Countries expected to experience an increase in GDP include South American cash crop exporters such as Paraguay and Uruguay and agricultural powerhouses such as Brazil, Australia, Canada and the United States.
UNEP Executive Director Achim Steiner said, “Fluctuations in food prices are felt directly by consumers and reverberate throughout national economies. As environmental pressures mount, it is important to anticipate the economic impact of these stresses so that countries and investors can work on mitigating and minimising risk. And as the global population continues to rise, food prices can be a bellwether for how environmental risk translates to economic risk and vulnerability.”
UN observes 125th birth anniversary of Ambedkar
NEW YORK: The birth anniversary of B.R. Ambedkar was observed here on Wednesday at the United Nations for the first time with focus on "Combating Inequalities for the Achievement of Sustainable Development Goals". The Permanent Mission of India to the United nations in New York hosted a special event at the UN Headquarters to commemorate the 125th birth anniversary of Bharat Ratna Dr. B. R.
Ambedkar. The event was organised in association with the Kalpana Saroj
Foundation and Foundation of Human Horizon.
UN to observe 125th birth anniversary of Ambedkar
By Deepak Arora
NEW YORK, April 9: The birth anniversary of B.R. Ambedkar will be observed on April 13 at the United Nations for the first time with focus on "Combating Inequalities for the Achievement of Sustainable Development Goals"
The Permanent Mission of India to the United nations in New York will host a special event at the UN Headquarters to commemorate the 125th birth anniversary of Bharat Ratna Dr. B. R.

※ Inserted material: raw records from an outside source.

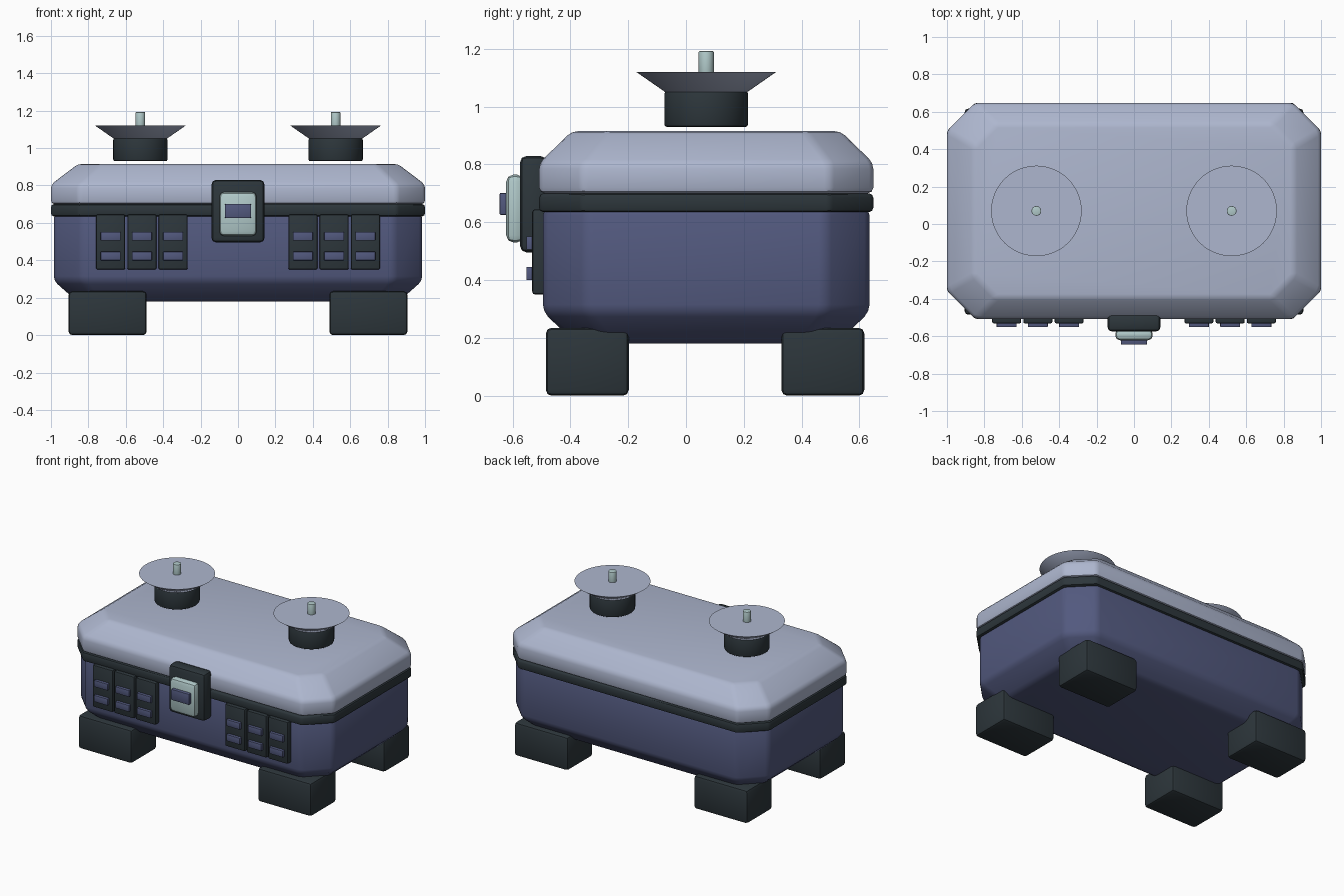
import bpy, bmesh, math
from mathutils import Matrix, Vector

if "Cube" in bpy.data.objects:
    bpy.data.objects.remove(bpy.data.objects["Cube"], do_unlink=True)

MID_Y = 0.07  # depth centre of the case


def material(name, rgb):
    m = bpy.data.materials.new(name)
    m.use_nodes = True
    m.diffuse_color = (*rgb, 1)
    m.node_tree.nodes["Principled BSDF"].inputs["Base Color"].default_value = (*rgb, 1)
    return m


lilac = material("pale lilac", (0.42, 0.47, 0.62))
indigo = material("muted indigo", (0.085, 0.1, 0.21))
charcoal = material("charcoal", (0.026, 0.037, 0.044))
mint = material("pale mint", (0.44, 0.59, 0.59))


def finish(name, bm, mat, bevel=0, segments=2, min_angle=20):
    """Round the edges, then turn the mesh into a smooth-shaded object."""
    bmesh.ops.recalc_face_normals(bm, faces=bm.faces)
    if bevel:
        edges = [e for e in bm.edges if e.calc_face_angle(0) > math.radians(min_angle)]
        bmesh.ops.bevel(bm, geom=edges, offset=bevel, segments=segments,
                        profile=0.5, affect='EDGES', clamp_overlap=True)
    mesh = bpy.data.meshes.new(name)
    bm.to_mesh(mesh)
    bm.free()
    mesh.materials.append(mat)
    obj = bpy.data.objects.new(name, mesh)
    bpy.context.collection.objects.link(obj)
    bpy.ops.object.select_all(action='DESELECT')
    obj.select_set(True)
    bpy.context.view_layer.objects.active = obj
    bpy.ops.object.shade_smooth_by_angle(angle=math.radians(40))
    return obj


def box(name, lo, hi, mat, bevel):
    lo, hi = Vector(lo), Vector(hi)
    bm = bmesh.new()
    bmesh.ops.create_cube(bm, size=1, matrix=Matrix.Translation((lo + hi) / 2)
                          @ Matrix.Diagonal((*(hi - lo), 1)))
    return finish(name, bm, mat, bevel)


def octagon_stack(name, sections, mat, bevel, segments=2):
    """Loft cut-corner rectangles; each section is (z, half x, half y, corner cut)."""
    bm = bmesh.new()
    rings = []
    for z, hx, hy, c in sections:
        corners = [(hx, c - hy), (hx, hy - c), (hx - c, hy), (c - hx, hy),
                   (-hx, hy - c), (-hx, c - hy), (c - hx, -hy), (hx - c, -hy)]
        rings.append([bm.verts.new((x, y + MID_Y, z)) for x, y in corners])
    for a, b in zip(rings, rings[1:]):
        for i in range(8):
            j = (i + 1) % 8
            bm.faces.new((a[i], a[j], b[j], b[i]))
    bm.faces.new(rings[0])
    bm.faces.new(rings[-1])
    return finish(name, bm, mat, bevel, segments)


def cone(name, x, z0, z1, r0, r1, mat, bevel=0, sides=48):
    bm = bmesh.new()
    bmesh.ops.create_cone(bm, cap_ends=True, segments=sides, radius1=r0, radius2=r1,
                          depth=z1 - z0,
                          matrix=Matrix.Translation((x, MID_Y, (z0 + z1) / 2)))
    return finish(name, bm, mat, bevel)


# Case: lower shell, seal band and lid
octagon_stack("lower_shell", [(0.18, 0.86, 0.45, 0.11), (0.29, 0.985, 0.565, 0.15),
                              (0.65, 0.985, 0.565, 0.15)], indigo, 0.025)
octagon_stack("seal_band", [(0.635, 1.0, 0.578, 0.15), (0.70, 1.0, 0.578, 0.15)],
              charcoal, 0.015)
octagon_stack("lid", [(0.70, 1.0, 0.578, 0.15), (0.805, 1.0, 0.578, 0.15),
                      (0.915, 0.855, 0.465, 0.12)], lilac, 0.02)

# Front latch
box("latch_base", (-0.142, -0.575, 0.495), (0.142, -0.48, 0.83), charcoal, 0.025)
box("latch_plate", (-0.1, -0.622, 0.53), (0.1, -0.56, 0.765), mint, 0.025)
box("latch_button", (-0.07, -0.645, 0.625), (0.07, -0.6, 0.702), indigo, 0.006)

for side, s in (("left", 1), ("right", -1)):
    # Feet
    for end, y in (("front", -0.485), ("back", 0.33)):
        x = s * 0.697
        box(f"{end}_{side}_foot", (x - 0.209, y, 0), (x + 0.209, y + 0.287, 0.235),
            charcoal, 0.02)

    # Switch panels with two switches each
    for i in range(3):
        x = s * (0.347 + 0.167 * i)
        box(f"{side}_switch_panel_{i + 1}", (x - 0.078, -0.532, 0.35),
            (x + 0.078, -0.48, 0.645), charcoal, 0.01)
        for row, z in (("lower", 0.4), ("upper", 0.505)):
            box(f"{side}_{row}_switch_{i + 1}", (x - 0.053, -0.552, z),
                (x + 0.053, -0.51, z + 0.046), indigo, 0.003)

    # Turntable: drum, flared dish and spindle
    x = s * 0.522
    cone(f"{side}_drum", x, 0.93, 1.053, 0.145, 0.145, charcoal, 0.009)
    cone(f"{side}_dish", x, 1.049, 1.12, 0.14, 0.242, lilac)
    cone(f"{side}_spindle", x, 1.1, 1.192, 0.026, 0.026, mint, 0.003, 24)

Ambedkar. The event will be organised in association with the Kalpana Saroj
Foundation and Foundation of Human Horizon.
“Babasaheb’s birth anniversary to be observed at the U.N. for 1st time with focus on combating inequalities to achieve SDGs,” India’s envoy to the U.N. Syed Akbaruddin had tweeted.
"The landmark 2030 Agenda for Sustainable Development recognizes that combating inequality within and among countries, creating sustained, inclusive and sustainable growth and fostering inclusion are interdependent. The vision of Dr. B. R. Ambedkar, the architect of
the Indian Constitution, to achieve social justice and equality also finds resonance in the core message of the 2030 Agenda," according to a press note issued by the Indian Mission.
To highlight the above, a panel discussion will be held on the theme 'Combating inequalities for the achievement of Sustainable Development Goals' with the objective of raising awareness on the importance of addressing all forms of inequality for the achievement of Sustainable Development Goals (SDGs) and as per the visionary message of Dr. Ambedkar.
Ms. Helen Clark, Chair of the United Nations Development Group (UNDG) and the Administrator of the United Nations Development Program (UNDP) will be the Keynote Speaker. Professor Stan
Kachnowski Chair, HITLAB and Fellow, Royal Society of Medicine, Associate Professor Ms.
Anupama Rao from Colombia University and Mr. Christopher Queen, Lecturer at Harvard
University will be among the panelists.
The event is expected to be bring together political leaders, senior UN officials, diplomats, academia, civil society and private sector from India, US and other parts of the world.